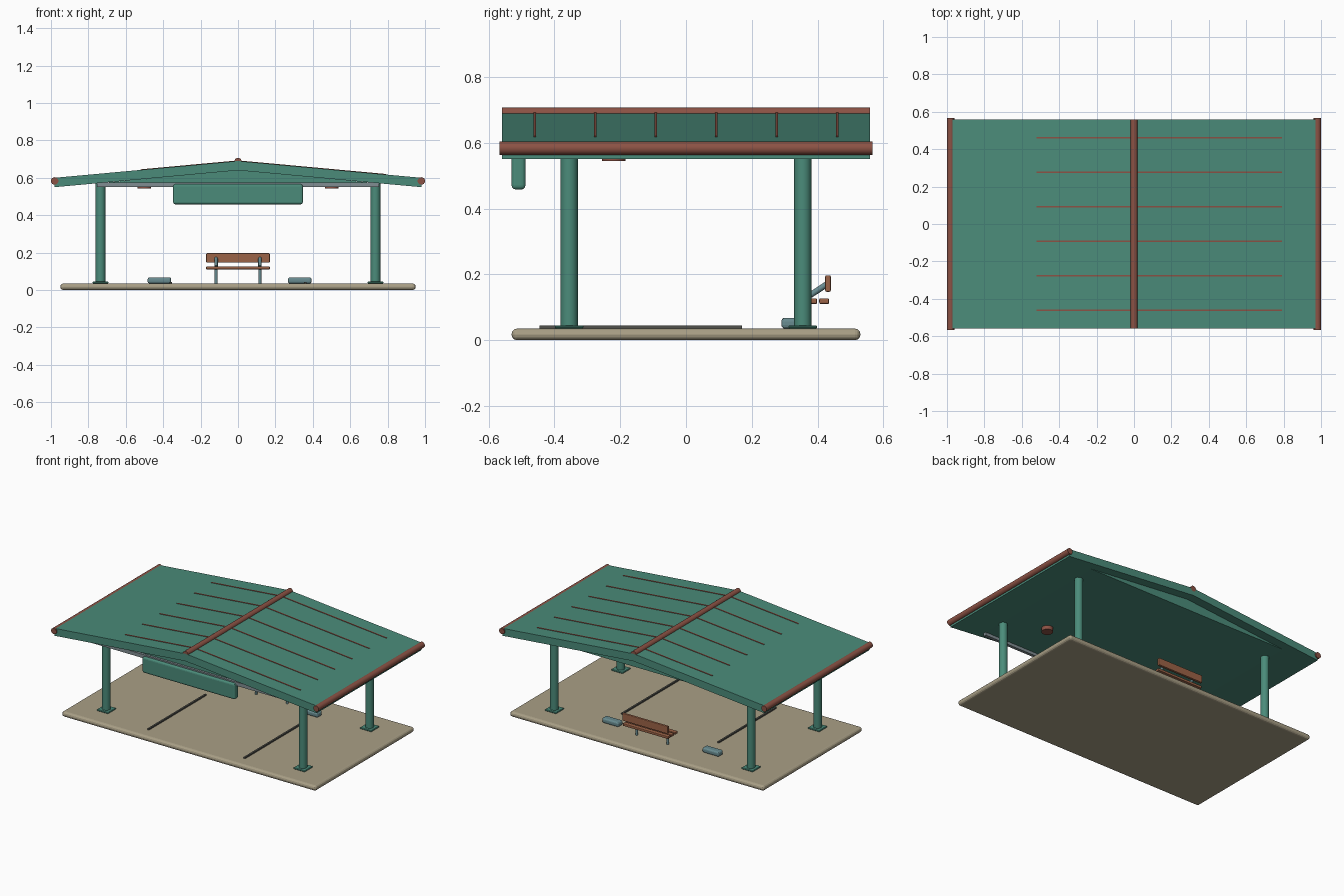
import bpy, math
from mathutils import Vector

if "Cube" in bpy.data.objects:
    bpy.data.objects.remove(bpy.data.objects["Cube"])


def material(name, rgb):
    m = bpy.data.materials.new(name)
    m.use_nodes = True
    color = (*rgb, 1)
    m.diffuse_color = color
    m.node_tree.nodes["Principled BSDF"].inputs["Base Color"].default_value = color
    return m


TEAL = material("teal paint", (0.07, 0.26, 0.195))
TAN = material("tan concrete", (0.4, 0.35, 0.24))
RUST = material("rust red trim", (0.26, 0.084, 0.058))
WOOD = material("bench wood", (0.33, 0.125, 0.063))
STEEL = material("blue grey steel", (0.14, 0.26, 0.28))
GREY = material("light grey metal", (0.22, 0.27, 0.29))
DARK = material("dark grey line", (0.08, 0.08, 0.07))


def finish(obj, name, mat, bevel=0, segments=2):
    obj.name = name
    obj.data.materials.append(mat)
    if bevel:
        mod = obj.modifiers.new("rounded edges", "BEVEL")
        mod.width = bevel
        mod.segments = segments
    return obj


def box(name, mat, x, y, z, bevel=0, segments=2):
    """Box from (min, max) ranges."""
    bpy.ops.mesh.primitive_cube_add(size=1)
    obj = bpy.context.object
    for v in obj.data.vertices:
        v.co = [r[0] if c < 0 else r[1] for r, c in zip((x, y, z), v.co)]
    return finish(obj, name, mat, bevel, segments)


def rod(name, mat, a, b, radius, sides=24):
    a, b = Vector(a), Vector(b)
    bpy.ops.mesh.primitive_cylinder_add(vertices=sides, radius=radius,
                                        depth=(b - a).length, location=(a + b) / 2)
    obj = bpy.context.object
    obj.rotation_euler = (b - a).to_track_quat("Z", "Y").to_euler()
    bpy.ops.object.shade_smooth_by_angle(angle=math.radians(40))
    return finish(obj, name, mat)


def prism(name, mat, profile, y0, y1):
    """Extrude an x-z outline along y."""
    n = len(profile)
    verts = [(x, y, z) for y in (y0, y1) for x, z in profile]
    faces = [tuple(range(n)), tuple(reversed(range(n, 2 * n)))]
    faces += [(i, i + n, (i + 1) % n + n, (i + 1) % n) for i in range(n)]
    mesh = bpy.data.meshes.new(name)
    mesh.from_pydata(verts, [], faces)
    obj = bpy.data.objects.new(name, mesh)
    bpy.context.collection.objects.link(obj)
    return finish(obj, name, mat)


SLAB = 0.035
EAVE, RIDGE = 0.6, 0.69
SLOPE = (RIDGE - EAVE) / 0.98


def roof_z(x):
    return RIDGE - SLOPE * abs(x)


# Ground slab and bay lines
box("ground_slab", TAN, (-0.95, 0.95), (-0.53, 0.53), (0, SLAB), 0.016, 3)
for x in (-0.36, 0.36):
    box("bay_line", DARK, (x - 0.006, x + 0.006), (-0.445, 0.17), (SLAB, 0.044))

# Posts with foot plates
for x in (-0.735, 0.735):
    for y in (-0.355, 0.355):
        rod("post", TEAL, (x, y, SLAB), (x, y, 0.575), 0.026)
        box("foot_plate", TEAL, (x - 0.043, x + 0.043), (y - 0.043, y + 0.043),
            (SLAB, 0.045), 0.003, 1)

# Pitched roof, and the filled gable with its flat ceiling
prism("roof", TEAL, [(-0.98, 0.55), (0, 0.64), (0.98, 0.55),
                     (0.98, EAVE), (0, RIDGE), (-0.98, EAVE)], -0.56, 0.56)
prism("ceiling", TEAL, [(-0.755, 0.57), (0.755, 0.57), (0, 0.641)], -0.5, 0.5)

# Ridge cap and gutters
rod("ridge_cap", RUST, (0, -0.56, 0.688), (0, 0.56, 0.688), 0.019)
for x in (-0.98, 0.98):
    rod("gutter", RUST, (x, -0.567, 0.583), (x, 0.567, 0.583), 0.02)

# Standing seams on both slopes
for i in range(6):
    y = -0.46 + 0.184 * i
    for x0, x1 in ((-0.52, 0), (0, 0.79)):
        prism("roof_seam", RUST,
              [(x0, roof_z(x0) - 0.006), (x1, roof_z(x1) - 0.006),
               (x1, roof_z(x1) + 0.003), (x0, roof_z(x0) + 0.003)],
              y - 0.004, y + 0.004)

# Front beam, hanging panel and ceiling lights
box("front_beam", GREY, (-0.755, 0.755), (-0.515, -0.495), (0.55, 0.575))
box("hanging_panel", TEAL, (-0.347, 0.347), (-0.53, -0.488), (0.458, 0.566), 0.012, 3)
for x in (-0.5, 0.5):
    rod("ceiling_light", RUST, (x, -0.22, 0.544), (x, -0.22, 0.575), 0.036)

# Wheel stops
for x in (-0.42, 0.33):
    box("wheel_stop", STEEL, (x - 0.063, x + 0.063), (0.29, 0.34), (SLAB, 0.068), 0.011, 3)

# Bench
for y in (0.346, 0.3835, 0.42):
    box("bench_slat", WOOD, (-0.17, 0.17), (y - 0.015, y + 0.015), (0.11, 0.127), 0.004)
box("bench_back", WOOD, (-0.17, 0.17), (0.423, 0.44), (0.147, 0.197), 0.004)
for x in (-0.117, 0.117):
    rod("bench_leg", STEEL, (x, 0.36, SLAB), (x, 0.36, 0.12), 0.008, 12)
    rod("bench_strut", STEEL, (x, 0.36, 0.125), (x, 0.428, 0.17), 0.009, 12)
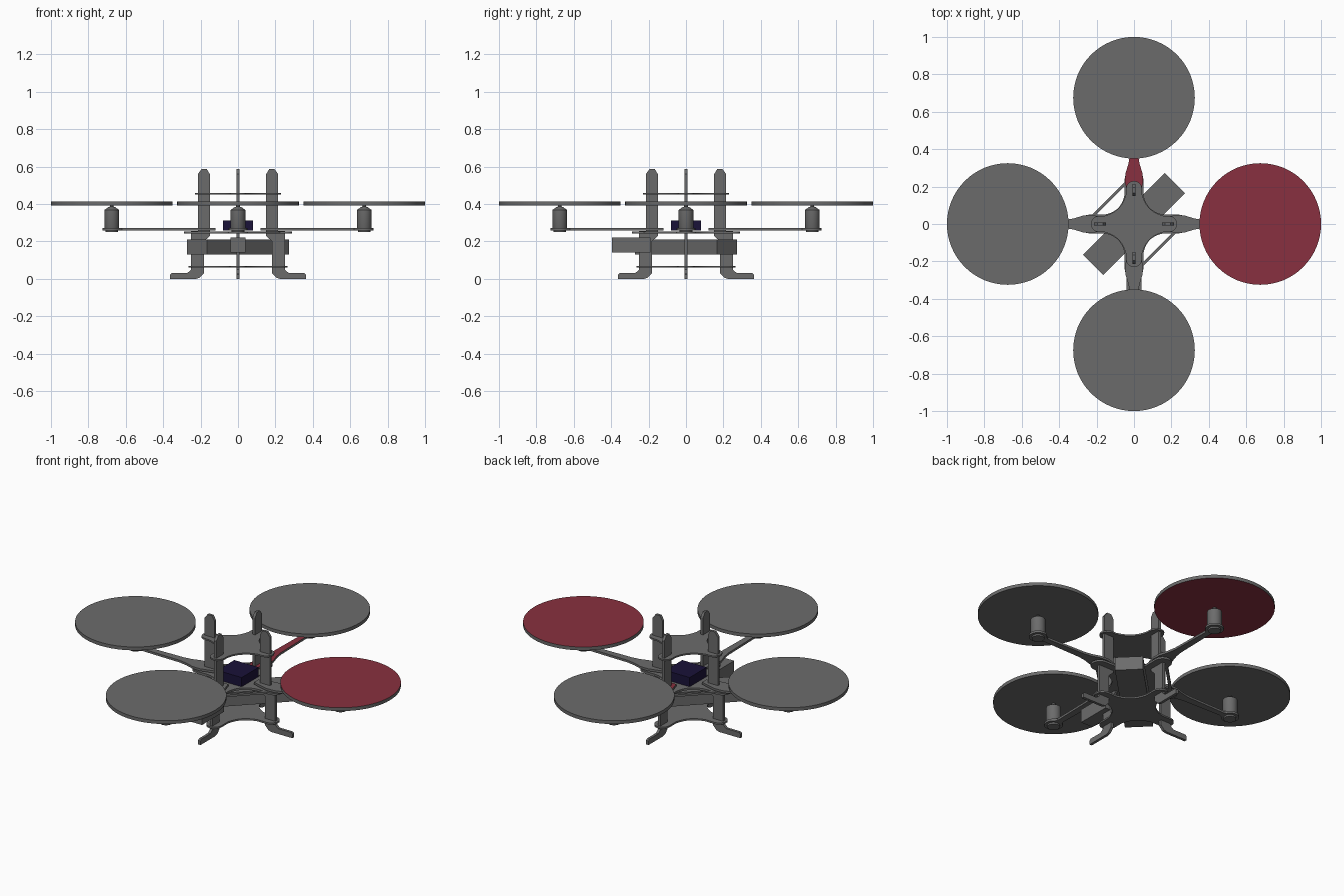
import bpy, bmesh, math
from mathutils import Matrix, Vector

if "Cube" in bpy.data.objects:
    bpy.data.objects.remove(bpy.data.objects["Cube"])


def material(name, rgb):
    m = bpy.data.materials.new(name)
    m.diffuse_color = (*rgb, 1)
    m.use_nodes = True
    m.node_tree.nodes["Principled BSDF"].inputs["Base Color"].default_value = m.diffuse_color
    return m


GREY = material("dark_grey", (0.148, 0.148, 0.148))
RED = material("dark_red", (0.25, 0.03, 0.05))
NAVY = material("navy", (0.01, 0.006, 0.04))


def finish(name, bm, matrix=None, mat=GREY, smooth=False, top_mat=None):
    if matrix:
        bm.transform(matrix)
    bmesh.ops.recalc_face_normals(bm, faces=bm.faces)
    if top_mat:  # only upward faces carry the second colour
        bm.normal_update()
        for f in bm.faces:
            f.material_index = int(f.normal.z > 0.9)
    me = bpy.data.meshes.new(name)
    bm.to_mesh(me)
    bm.free()
    ob = bpy.data.objects.new(name, me)
    bpy.context.collection.objects.link(ob)
    me.materials.append(mat)
    if top_mat:
        me.materials.append(top_mat)
    if smooth:
        bpy.ops.object.select_all(action='DESELECT')
        ob.select_set(True)
        bpy.context.view_layer.objects.active = ob
        bpy.ops.object.shade_smooth_by_angle(angle=math.radians(35))
    return ob


def extrude(name, pts, direction, matrix=None, smooth=False, top_mat=None):
    """Extrude a closed outline of 3D points along a direction."""
    bm = bmesh.new()
    face = bm.faces.new([bm.verts.new(p) for p in pts])
    res = bmesh.ops.extrude_face_region(bm, geom=[face], use_keep_orig=True)
    verts = [g for g in res["geom"] if isinstance(g, bmesh.types.BMVert)]
    bmesh.ops.translate(bm, verts=verts, vec=Vector(direction))
    return finish(name, bm, matrix, GREY, smooth, top_mat)


def box(name, size, loc, turn=0, mat=GREY):
    bm = bmesh.new()
    bmesh.ops.create_cube(bm, size=1, matrix=Matrix.Diagonal((*size, 1)))
    return finish(name, bm, Matrix.Translation(loc) @ Matrix.Rotation(turn, 4, 'Z'), mat)


def lathe(name, profile, matrix, top_mat=None, steps=32):
    bm = bmesh.new()
    vs = [bm.verts.new((r, 0, z)) for r, z in profile]
    edges = [bm.edges.new(p) for p in zip(vs, vs[1:])]
    bmesh.ops.spin(bm, geom=vs + edges, cent=(0, 0, 0), axis=(0, 0, 1),
                   angle=2 * math.pi, steps=steps, use_duplicate=False)
    bmesh.ops.remove_doubles(bm, verts=bm.verts, dist=1e-5)
    return finish(name, bm, matrix, GREY, True, top_mat)


def cross_plate(name, reach, half, z, thick):
    """Four-armed plate with rounded tips and concave sides."""
    quarter = []
    for i in range(9):
        a = math.radians(-90 + 22.5 * i)
        quarter.append((reach - half + half * math.cos(a), half * math.sin(a)))
    p0, p1, p2 = Vector((0.16, half)), Vector((0.065, 0.065)), Vector((half, 0.16))
    for i in range(11):
        t = i / 10
        quarter.append(tuple((1 - t) ** 2 * p0 + 2 * t * (1 - t) * p1 + t * t * p2))
    pts = []
    for k in range(4):
        c, s = round(math.cos(k * math.pi / 2)), round(math.sin(k * math.pi / 2))
        pts += [(x * c - y * s, x * s + y * c, z) for x, y in quarter]
    return extrude(name, pts, (0, 0, thick), smooth=True)


# frame plates
cross_plate("top_plate", 0.23, 0.043, 0.45, 0.009)
cross_plate("middle_plate", 0.29, 0.05, 0.242, 0.012)
cross_plate("bottom_plate", 0.265, 0.045, 0.06, 0.01)

# arm outline: flared root, slim shaft, round motor mount
half_arm = [(0.12, 0.02), (0.17, 0.035), (0.22, 0.048), (0.27, 0.046),
            (0.32, 0.03), (0.37, 0.022), (0.62, 0.017)]
tip = [(0.675 + 0.05 * math.cos(a), 0.05 * math.sin(a))
       for a in (math.radians(150 - 20 * i) for i in range(16))]
arm = half_arm + tip + [(x, -y) for x, y in reversed(half_arm)]

# leg outline: pointed upright, offset lower half and outward foot
leg = [(0.15, 0.56), (0.167, 0.587), (0.195, 0.587), (0.215, 0.56), (0.215, 0.255),
       (0.25, 0.255), (0.25, 0.05), (0.27, 0.032), (0.355, 0.032), (0.363, 0.024),
       (0.363, 0.0), (0.225, 0.0), (0.205, 0.006), (0.183, 0.03), (0.183, 0.2),
       (0.15, 0.23)]

motor = [(0, 0.25), (0.034, 0.25), (0.034, 0.262), (0.04, 0.275), (0.04, 0.368),
         (0.018, 0.384), (0.01, 0.386), (0.01, 0.4), (0, 0.4)]
disc = [(0, 0.393), (0.325, 0.393), (0.325, 0.413), (0, 0.413)]

for k, side in enumerate(("right", "back", "left", "front")):
    turn = Matrix.Rotation(k * math.pi / 2, 4, 'Z')
    out = turn @ Matrix.Translation((0.675, 0, 0))
    extrude(side + "_arm", [(x, y, 0.26) for x, y in arm], (0, 0, 0.013), turn,
            True, RED if side == "back" else None)
    extrude(side + "_leg", [(x, -0.008, z) for x, z in leg], (0, 0.016, 0), turn)
    lathe(side + "_motor", motor, out)
    lathe(side + "_rotor_disc", disc, out, RED if k < 2 else None, 64)

# battery slung along the diagonal, with side rails above it
diag = math.pi / 4
box("battery", (0.62, 0.152, 0.08), (0, 0, 0.17), diag)
for s, name in ((1, "left_rail"), (-1, "right_rail")):
    box(name, (0.27, 0.016, 0.012), (-0.132 * s, 0.132 * s, 0.248), diag)

# control unit on the middle plate and sensor box at the front
box("control_unit", (0.16, 0.16, 0.055), (0, 0, 0.285), mat=NAVY)
box("front_sensor_box", (0.08, 0.205, 0.08), (0, -0.293, 0.18))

### TASK ITEM
Each line in the data that holds the string "link" should be found and copied.

### TASK SOLUTION
    bpy.context.collection.objects.link(obj)
    bpy.context.collection.objects.link(ob)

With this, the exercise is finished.